What’s your wilderness?

Have you ever been out in the backcountry of a place like Yosemite? Have you ever been in a place where you can look out and, for miles and miles, see nothing but open space, uninterrupted by civilization? This is the wilderness.

Recently, I went on a backpacking trip through Yosemite, and I lived in this wilderness for ten days. The wild: it’s a beautiful thing to be removed from the sounds and things so constantly invading life, distracting, causing stress and occasional chaos. I journeyed to Yosemite and fell in love with this wilderness-living. Yet, when I am faced with not a physical wilderness but an emotional, spiritual, relational wilderness, I panic.

Merriam Webster defines wilderness as “an empty or pathless area or region,” “wild or uncultivated state,” “confusing multitude or mass,” and “a bewildering situation.” Even if you’ve never been in the Yosemite wilderness, can you relate to these feelings?
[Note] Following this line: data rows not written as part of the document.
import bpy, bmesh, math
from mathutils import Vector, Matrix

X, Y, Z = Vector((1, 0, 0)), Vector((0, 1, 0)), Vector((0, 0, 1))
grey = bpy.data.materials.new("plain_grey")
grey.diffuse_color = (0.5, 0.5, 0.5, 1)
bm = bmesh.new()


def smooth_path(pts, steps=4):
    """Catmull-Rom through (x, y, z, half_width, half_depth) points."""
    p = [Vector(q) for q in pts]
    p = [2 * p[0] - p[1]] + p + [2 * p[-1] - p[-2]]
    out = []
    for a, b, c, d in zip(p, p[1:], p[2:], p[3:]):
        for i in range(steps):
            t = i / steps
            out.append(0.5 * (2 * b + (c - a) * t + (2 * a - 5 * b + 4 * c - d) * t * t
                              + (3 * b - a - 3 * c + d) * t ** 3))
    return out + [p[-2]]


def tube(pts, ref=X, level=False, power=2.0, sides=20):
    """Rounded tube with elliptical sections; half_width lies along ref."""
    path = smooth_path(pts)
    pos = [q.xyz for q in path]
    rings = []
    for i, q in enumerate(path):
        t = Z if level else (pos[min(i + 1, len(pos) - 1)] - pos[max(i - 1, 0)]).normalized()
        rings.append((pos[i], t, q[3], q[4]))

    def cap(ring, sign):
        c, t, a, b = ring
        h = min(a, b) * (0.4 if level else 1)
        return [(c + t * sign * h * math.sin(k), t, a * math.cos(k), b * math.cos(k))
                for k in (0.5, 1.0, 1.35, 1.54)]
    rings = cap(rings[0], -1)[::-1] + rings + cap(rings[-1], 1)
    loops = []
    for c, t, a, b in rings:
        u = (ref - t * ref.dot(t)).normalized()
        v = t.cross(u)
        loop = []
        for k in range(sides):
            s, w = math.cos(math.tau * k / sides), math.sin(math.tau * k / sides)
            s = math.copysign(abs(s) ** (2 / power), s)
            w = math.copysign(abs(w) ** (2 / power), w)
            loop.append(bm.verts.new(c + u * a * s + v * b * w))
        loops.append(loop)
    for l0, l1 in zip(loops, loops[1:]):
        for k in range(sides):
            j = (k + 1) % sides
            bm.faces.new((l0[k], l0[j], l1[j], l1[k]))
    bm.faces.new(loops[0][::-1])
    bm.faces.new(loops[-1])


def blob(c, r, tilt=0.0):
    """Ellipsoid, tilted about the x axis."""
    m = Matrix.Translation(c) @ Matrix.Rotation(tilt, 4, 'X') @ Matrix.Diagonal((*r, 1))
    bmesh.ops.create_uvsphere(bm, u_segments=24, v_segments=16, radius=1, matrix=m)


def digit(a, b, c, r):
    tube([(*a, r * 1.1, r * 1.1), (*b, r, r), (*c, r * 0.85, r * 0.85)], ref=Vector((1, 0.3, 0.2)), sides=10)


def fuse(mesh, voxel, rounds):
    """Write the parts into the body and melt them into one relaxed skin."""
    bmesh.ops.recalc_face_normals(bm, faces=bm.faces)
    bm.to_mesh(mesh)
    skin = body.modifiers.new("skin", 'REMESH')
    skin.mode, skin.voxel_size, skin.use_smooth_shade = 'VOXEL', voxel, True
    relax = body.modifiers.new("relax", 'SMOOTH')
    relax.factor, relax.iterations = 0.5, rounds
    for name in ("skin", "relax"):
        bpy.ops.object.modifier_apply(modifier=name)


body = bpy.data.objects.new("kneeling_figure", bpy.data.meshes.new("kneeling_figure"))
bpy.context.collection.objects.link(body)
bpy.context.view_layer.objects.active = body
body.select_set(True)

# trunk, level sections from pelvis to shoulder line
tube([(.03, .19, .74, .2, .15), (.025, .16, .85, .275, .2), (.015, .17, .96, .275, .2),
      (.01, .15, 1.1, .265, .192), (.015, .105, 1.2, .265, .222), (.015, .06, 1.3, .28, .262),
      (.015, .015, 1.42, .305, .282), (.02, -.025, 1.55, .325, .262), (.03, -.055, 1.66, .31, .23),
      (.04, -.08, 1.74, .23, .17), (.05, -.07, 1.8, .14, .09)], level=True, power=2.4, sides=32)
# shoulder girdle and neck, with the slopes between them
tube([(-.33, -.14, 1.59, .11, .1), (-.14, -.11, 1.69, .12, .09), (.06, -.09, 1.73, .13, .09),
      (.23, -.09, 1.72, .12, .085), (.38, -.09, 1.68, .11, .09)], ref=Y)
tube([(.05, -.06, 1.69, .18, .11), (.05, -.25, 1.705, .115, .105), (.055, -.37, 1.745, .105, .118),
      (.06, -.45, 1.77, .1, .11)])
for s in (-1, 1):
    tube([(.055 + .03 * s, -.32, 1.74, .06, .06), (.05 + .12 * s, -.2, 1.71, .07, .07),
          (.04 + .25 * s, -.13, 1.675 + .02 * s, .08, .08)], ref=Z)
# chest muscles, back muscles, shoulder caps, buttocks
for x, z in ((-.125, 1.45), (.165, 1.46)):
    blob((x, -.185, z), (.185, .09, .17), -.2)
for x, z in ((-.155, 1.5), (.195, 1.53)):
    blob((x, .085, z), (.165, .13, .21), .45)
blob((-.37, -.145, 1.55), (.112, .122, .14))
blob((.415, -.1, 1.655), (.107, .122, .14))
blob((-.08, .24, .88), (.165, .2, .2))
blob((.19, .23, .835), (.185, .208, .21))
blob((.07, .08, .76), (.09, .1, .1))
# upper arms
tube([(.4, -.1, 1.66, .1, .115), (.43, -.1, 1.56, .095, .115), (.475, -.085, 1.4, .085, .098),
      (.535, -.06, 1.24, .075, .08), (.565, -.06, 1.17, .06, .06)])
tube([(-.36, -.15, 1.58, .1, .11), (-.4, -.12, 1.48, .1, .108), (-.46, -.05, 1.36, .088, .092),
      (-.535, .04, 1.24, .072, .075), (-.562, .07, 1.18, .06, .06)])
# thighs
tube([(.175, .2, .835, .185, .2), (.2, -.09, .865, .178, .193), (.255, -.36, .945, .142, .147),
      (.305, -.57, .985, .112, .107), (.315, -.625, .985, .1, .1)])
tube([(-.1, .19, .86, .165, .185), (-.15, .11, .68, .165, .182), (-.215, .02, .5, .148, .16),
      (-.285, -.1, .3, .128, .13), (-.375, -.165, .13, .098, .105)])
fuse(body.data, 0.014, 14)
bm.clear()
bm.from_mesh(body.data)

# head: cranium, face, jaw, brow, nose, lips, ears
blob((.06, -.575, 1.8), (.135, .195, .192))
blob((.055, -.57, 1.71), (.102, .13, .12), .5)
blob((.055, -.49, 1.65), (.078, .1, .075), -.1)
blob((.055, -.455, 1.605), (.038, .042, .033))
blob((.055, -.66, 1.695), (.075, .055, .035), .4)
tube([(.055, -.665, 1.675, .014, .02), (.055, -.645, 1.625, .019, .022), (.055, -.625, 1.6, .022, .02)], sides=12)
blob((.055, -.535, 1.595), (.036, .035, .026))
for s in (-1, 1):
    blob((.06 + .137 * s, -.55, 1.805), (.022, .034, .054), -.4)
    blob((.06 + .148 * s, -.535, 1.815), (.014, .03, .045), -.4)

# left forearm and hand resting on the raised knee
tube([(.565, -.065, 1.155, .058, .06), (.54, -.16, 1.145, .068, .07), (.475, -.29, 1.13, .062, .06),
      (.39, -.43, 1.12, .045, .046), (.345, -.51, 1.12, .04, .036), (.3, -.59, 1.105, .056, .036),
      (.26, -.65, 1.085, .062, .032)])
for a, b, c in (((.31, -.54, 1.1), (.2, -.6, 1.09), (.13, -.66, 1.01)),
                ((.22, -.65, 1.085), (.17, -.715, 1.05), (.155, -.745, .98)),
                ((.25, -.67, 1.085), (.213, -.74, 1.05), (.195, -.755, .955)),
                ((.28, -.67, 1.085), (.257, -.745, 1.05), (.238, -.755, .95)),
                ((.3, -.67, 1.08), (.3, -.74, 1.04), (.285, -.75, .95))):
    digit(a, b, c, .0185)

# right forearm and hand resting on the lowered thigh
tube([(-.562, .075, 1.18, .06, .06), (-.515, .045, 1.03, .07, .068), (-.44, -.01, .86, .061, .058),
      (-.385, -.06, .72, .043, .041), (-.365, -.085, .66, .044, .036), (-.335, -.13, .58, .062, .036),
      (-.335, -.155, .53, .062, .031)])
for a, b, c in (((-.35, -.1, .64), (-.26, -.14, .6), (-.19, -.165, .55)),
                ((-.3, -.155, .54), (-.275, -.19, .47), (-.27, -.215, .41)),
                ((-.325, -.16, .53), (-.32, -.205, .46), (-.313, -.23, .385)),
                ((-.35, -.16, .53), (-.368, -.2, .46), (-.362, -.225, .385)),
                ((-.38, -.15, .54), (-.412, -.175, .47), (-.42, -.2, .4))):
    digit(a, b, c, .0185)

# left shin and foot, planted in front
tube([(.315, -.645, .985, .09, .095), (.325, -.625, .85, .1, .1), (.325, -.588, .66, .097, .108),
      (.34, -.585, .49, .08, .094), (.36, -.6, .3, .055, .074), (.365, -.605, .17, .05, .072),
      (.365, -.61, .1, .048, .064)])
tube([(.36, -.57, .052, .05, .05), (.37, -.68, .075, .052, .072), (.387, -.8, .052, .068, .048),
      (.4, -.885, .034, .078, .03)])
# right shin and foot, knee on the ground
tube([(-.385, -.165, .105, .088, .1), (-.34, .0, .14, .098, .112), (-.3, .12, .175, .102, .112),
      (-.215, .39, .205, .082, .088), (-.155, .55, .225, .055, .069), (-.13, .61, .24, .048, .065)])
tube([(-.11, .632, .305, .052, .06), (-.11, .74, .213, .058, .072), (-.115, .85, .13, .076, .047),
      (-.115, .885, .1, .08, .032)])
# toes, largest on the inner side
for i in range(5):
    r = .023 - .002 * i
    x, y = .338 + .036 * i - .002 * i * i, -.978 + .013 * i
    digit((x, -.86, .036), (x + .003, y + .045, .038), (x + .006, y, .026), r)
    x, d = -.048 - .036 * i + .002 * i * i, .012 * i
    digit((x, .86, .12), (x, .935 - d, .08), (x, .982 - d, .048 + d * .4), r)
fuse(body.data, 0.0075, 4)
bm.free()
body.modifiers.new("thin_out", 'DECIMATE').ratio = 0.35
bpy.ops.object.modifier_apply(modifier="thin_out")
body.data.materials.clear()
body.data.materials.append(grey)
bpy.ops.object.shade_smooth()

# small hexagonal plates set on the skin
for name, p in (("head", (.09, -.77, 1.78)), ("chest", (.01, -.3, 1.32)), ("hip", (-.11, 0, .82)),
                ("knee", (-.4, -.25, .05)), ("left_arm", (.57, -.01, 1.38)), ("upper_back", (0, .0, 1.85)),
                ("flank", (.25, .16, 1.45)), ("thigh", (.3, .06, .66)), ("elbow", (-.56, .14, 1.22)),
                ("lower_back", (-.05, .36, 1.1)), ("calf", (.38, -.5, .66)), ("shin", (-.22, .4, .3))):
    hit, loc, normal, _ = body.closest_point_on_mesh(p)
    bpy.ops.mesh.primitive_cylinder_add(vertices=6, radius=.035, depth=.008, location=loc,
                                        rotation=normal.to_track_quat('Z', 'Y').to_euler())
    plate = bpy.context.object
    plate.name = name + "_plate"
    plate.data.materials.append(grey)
I’ve been thinking about the wilderness and what it would look like to approach the wilderness we can feel in our spiritual lives with the same way the backcountry of Yosemite is approached. What if we viewed these emotional/spiritual/relational wildernesses as a sea of possibilities? Yes, it is confusing, yes, it is bewildering, yes, it is wild and uncultivated, but it also means there is so much potential and room for the new to be created.

But forget all that— it is nothing compared to what I am going to do. For I am about to do something new. See, I have already begun! Do you not see it? I will make a pathway through the wilderness. I will create rivers in the dry wasteland.
Isaiah 43:18-19

The overgrown, seemingly unescapable wilderness of the soul is promised to be created new by the One who creates.

What’s your wilderness? Is it a confusing multitude of options for the future? Is it a pathless future? Is it a bewildering situation with family or friends? Is it a spiritual season of feeling dry and bewildered? All this can feel like uncharted territory, but as we recognize our wilderness we can begin to foster a mindset of viewing our wilderness as the setting for God to do something spectacularly new.


Brooke Adams